All About Jazz needs your help and we have a deal. Pay $20 and we'll hide those six pesky Google ads that appear on every page, plus this box and the slideout box on the right for a full year! You'll also fund website expansion.
Pianist Eric Reed soars to towering heights with this uplifting and altogether superior new release, featuring fellow “Wynton Marsalis Group” constituents; trombonist Wycliffe Gordon, alto saxophonist Wessell Anderson and other jazz sharpshooters, as this eleven-piece outfit delivers the goods in rather explosive fashion. No doubt, Reed possesses enviable chops, yet his concoction of cleverly organized motifs and complexly swinging arrangements offer a trickle of fresh air to a sometimes languid or floundering, modern-day post-Bop scene. With, “Three Dances: Island Grind - Latin Bump - Boogie Down”, Reed perpetuates articulately crafted and tightly integrated Bop grooves amid blazing Bud Powell-like right hand movements, rhythmically charged block chords and roaring cadenzas.
Essentially, the group kicks up a storm via Reed’s dazzling, big band style horn arrangements. However, the musicians’ chart a disparate course via the mid-tempo, rollicking and rolling R&B-drenched piece titled, “Suite Sisters: Fine & Brown”, whereas Reed’s stride piano intro to “Romantic Rag” launches a series of alternating themes and flows, including subtle nods to March-master John Phillip Sousa and Duke Ellington. Meanwhile, “Devil In A Dress” boasts a pungent Afro-Cuban vibe to coincide with the musicians’ well-placed enunciations and cheery sentiment.
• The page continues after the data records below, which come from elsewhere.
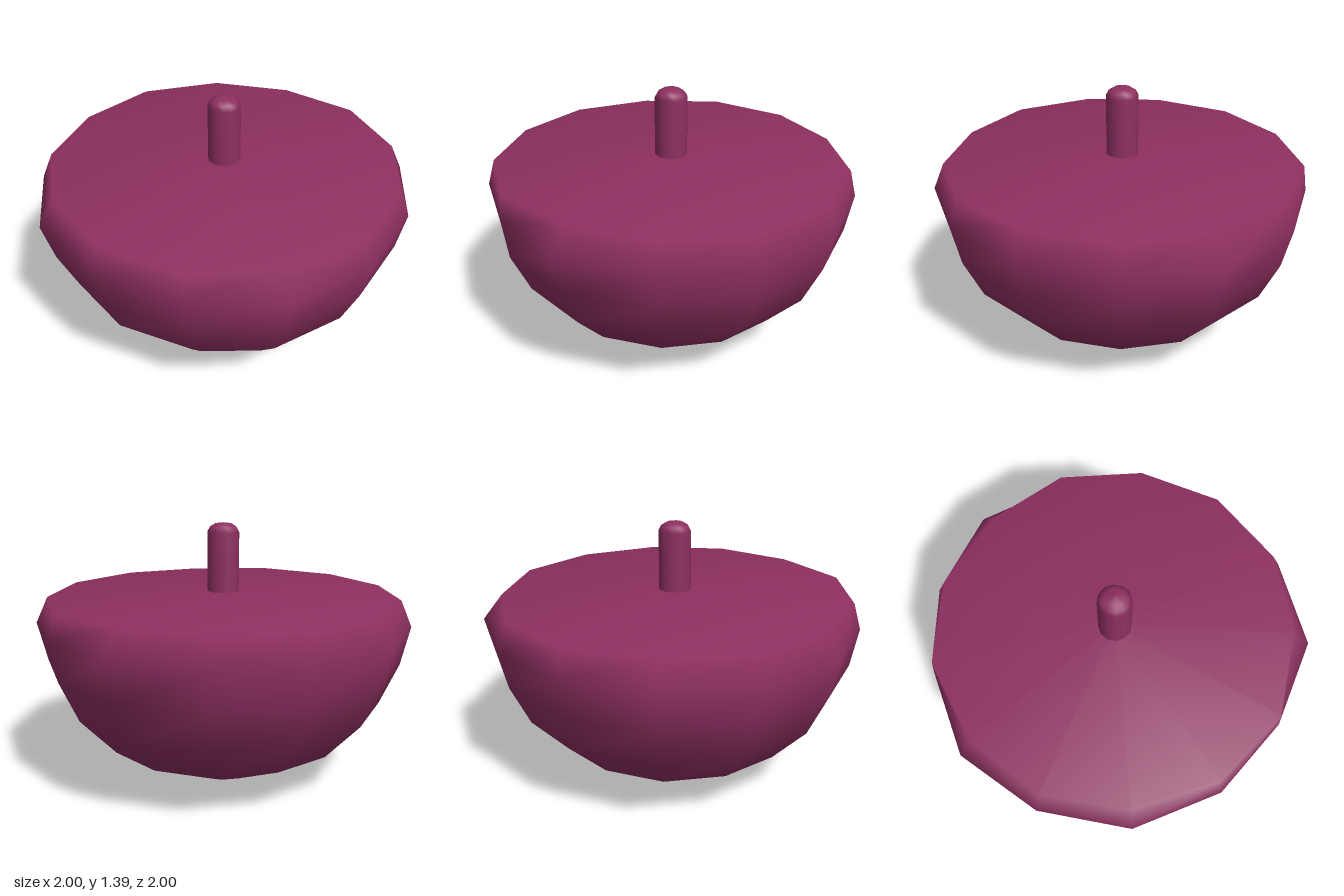
import * as THREE from 'three';

const plum = new THREE.MeshStandardMaterial({ color: 0x8e3060 });
plum.name = 'plum';

const SIDES = 13;
// Slight hand-cut unevenness of the widest ring, starting at the model's right
const wobble = [1.02, 1.006, 1.02, 0.98, 1.006, 1.04, 0.99, 1.01, 1.0, 1.006, 1.037, 0.977, 0.993];

// Closed smooth solid from stacked rings [radius, y, wobble amount]
function ringSolid(rings, bottomY, topY) {
  const pos = [], idx = [];
  for (const [r, y, amount] of rings) {
    for (let i = 0; i < SIDES; i++) {
      const a = Math.PI + (i / SIDES) * Math.PI * 2;
      const k = r * (1 + (wobble[i] - 1) * amount);
      pos.push(Math.cos(a) * k, y, Math.sin(a) * k);
    }
  }
  const bottom = pos.length / 3, top = bottom + 1;
  pos.push(0, bottomY, 0, 0, topY, 0);
  const last = (rings.length - 1) * SIDES;
  for (let i = 0; i < SIDES; i++) {
    const n = (i + 1) % SIDES;
    for (let j = 0; j < last; j += SIDES) {
      const a = j + i, b = j + SIDES + i, c = j + n, d = j + SIDES + n;
      idx.push(a, b, c, b, d, c);
    }
    idx.push(bottom, i, n, top, last + n, last + i);
  }
  const g = new THREE.BufferGeometry();
  g.setAttribute('position', new THREE.Float32BufferAttribute(pos, 3));
  g.setIndex(idx);
  g.computeVertexNormals();
  return g;
}

export function createModel() {
  const group = new THREE.Group();
  group.name = 'halfRoundWithStem';

  // Faceted half-round body with a very shallow cone on top
  const body = new THREE.Mesh(ringSolid([
    [0.2, 0, 0], [0.66, 0.22, 0.3], [0.855, 0.43, 0.3],
    [0.955, 0.65, 0.3], [1, 0.86, 1], [0.95, 1, -0.5],
  ], 0, 1.027), plum);
  body.name = 'body';

  // Upright peg with a rounded tip
  const profile = [[0.087, 0.9], [0.087, 1.34], [0.072, 1.367], [0.045, 1.384], [0, 1.39]]
    .map(([r, y]) => new THREE.Vector2(r, y));
  const stem = new THREE.Mesh(new THREE.LatheGeometry(profile, 12), plum);
  stem.name = 'stem';

  group.add(body, stem);
  for (const part of group.children) part.position.set(0.02, 0, -0.03);
  return group;
}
Needless to state, Happiness is an impassioned celebration of the musical spirit and other than a bit of much deserved fanfare, the musicians’ also propagate an idyllic perspective throughout. Strongly recommended - (Top Ten pick for 2001).
Track Listing: Happiness; Three Dances: - Boogie Down - Latin Bump - Boogie Down; Say You Care; Suite Sisters: Fine & Brown; Suite Sisters: Crazy Red; Suite Sisters: Black Beauty; Mood Indigo; Romantic Rag; Devil In A Dress; Someone Else
Personnel: Eric Reed; piano: Marcus Printup; trumpet: Mike Rodriguez; trumpet: Wycliffe Gordon; trombone: Dion Tucker; trombone: Wessell Anderson; alto saxophone: Julius Tolentino; alto saxophone: Wayne Escoffery; tenor & alto saxophones: Walter Blanding Jr.; clarinet: Barak Mori; bass: Rodney Green; drums: Renato Thoms; percussion
I was first exposed to jazz as a middle school band student. A college ensemble passed through and put on a concert for the band students (of which I was one). The level of mastery and musicianship blew me away, intimidated, and inspired me
I was first exposed to jazz as a middle school band student. A college ensemble passed through and put on a concert for the band students (of which I was one). The level of mastery and musicianship blew me away, intimidated, and inspired me. Try as I might, I was never able to achieve a high enough level of competency to perform at the level I was first and subsequently exposed to. Regardless, I was hooked on jazz and remain so to this day.